• [Task to complete] Your answer consists of the lines in the data that contain "grey". Copy each of them.

• [Input data]
----

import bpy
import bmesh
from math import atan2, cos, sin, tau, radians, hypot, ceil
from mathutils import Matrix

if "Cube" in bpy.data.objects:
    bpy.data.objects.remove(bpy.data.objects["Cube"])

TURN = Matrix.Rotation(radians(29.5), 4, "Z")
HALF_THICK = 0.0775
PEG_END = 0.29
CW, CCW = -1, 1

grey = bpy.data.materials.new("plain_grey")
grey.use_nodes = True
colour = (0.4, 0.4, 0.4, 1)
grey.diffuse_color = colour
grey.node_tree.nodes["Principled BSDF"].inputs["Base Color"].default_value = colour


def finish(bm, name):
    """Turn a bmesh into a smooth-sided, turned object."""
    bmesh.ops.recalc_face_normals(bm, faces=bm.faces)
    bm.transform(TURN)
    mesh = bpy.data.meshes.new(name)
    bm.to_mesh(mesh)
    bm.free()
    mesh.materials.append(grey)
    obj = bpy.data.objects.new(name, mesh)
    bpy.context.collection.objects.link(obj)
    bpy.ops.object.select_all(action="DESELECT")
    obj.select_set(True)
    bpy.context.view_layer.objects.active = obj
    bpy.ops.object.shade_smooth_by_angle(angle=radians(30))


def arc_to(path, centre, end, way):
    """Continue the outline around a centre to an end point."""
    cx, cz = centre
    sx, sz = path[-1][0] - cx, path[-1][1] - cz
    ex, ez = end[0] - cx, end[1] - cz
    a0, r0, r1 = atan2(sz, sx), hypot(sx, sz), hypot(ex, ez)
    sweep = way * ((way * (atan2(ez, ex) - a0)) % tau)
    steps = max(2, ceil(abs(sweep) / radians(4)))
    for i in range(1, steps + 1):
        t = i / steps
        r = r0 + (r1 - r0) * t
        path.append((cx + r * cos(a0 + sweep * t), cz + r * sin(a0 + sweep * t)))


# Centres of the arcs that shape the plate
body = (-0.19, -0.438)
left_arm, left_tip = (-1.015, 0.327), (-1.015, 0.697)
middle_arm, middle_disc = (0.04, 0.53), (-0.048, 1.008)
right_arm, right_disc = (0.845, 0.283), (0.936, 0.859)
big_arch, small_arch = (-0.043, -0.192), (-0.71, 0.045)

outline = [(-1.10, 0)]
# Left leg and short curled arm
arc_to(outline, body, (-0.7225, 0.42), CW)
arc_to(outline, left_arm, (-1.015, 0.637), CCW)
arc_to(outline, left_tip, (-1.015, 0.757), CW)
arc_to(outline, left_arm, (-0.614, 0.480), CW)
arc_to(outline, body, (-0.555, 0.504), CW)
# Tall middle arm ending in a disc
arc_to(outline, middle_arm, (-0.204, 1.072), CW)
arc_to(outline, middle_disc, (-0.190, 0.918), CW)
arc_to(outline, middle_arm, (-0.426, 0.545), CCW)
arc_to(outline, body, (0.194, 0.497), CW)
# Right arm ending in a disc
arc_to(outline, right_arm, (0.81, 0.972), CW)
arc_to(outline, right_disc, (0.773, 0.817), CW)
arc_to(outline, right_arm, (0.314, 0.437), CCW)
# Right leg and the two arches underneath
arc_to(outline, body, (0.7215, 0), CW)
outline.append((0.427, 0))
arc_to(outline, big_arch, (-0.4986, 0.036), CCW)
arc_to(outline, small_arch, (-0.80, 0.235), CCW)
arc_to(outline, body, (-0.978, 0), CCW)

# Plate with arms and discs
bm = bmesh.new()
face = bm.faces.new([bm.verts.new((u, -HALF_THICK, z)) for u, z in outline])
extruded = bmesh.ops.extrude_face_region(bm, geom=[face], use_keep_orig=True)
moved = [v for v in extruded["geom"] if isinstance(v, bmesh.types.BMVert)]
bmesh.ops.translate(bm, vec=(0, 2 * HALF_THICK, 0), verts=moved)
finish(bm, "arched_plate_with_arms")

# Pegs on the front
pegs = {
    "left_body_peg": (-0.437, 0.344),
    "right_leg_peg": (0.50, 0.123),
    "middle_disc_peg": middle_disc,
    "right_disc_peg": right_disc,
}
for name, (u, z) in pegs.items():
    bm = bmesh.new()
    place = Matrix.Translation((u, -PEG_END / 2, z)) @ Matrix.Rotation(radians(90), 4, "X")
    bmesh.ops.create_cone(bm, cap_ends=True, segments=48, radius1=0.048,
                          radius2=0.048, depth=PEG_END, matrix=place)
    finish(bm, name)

----

• [Task result]
grey = bpy.data.materials.new("plain_grey")
grey.use_nodes = True
grey.diffuse_color = colour
grey.node_tree.nodes["Principled BSDF"].inputs["Base Color"].default_value = colour
    mesh.materials.append(grey)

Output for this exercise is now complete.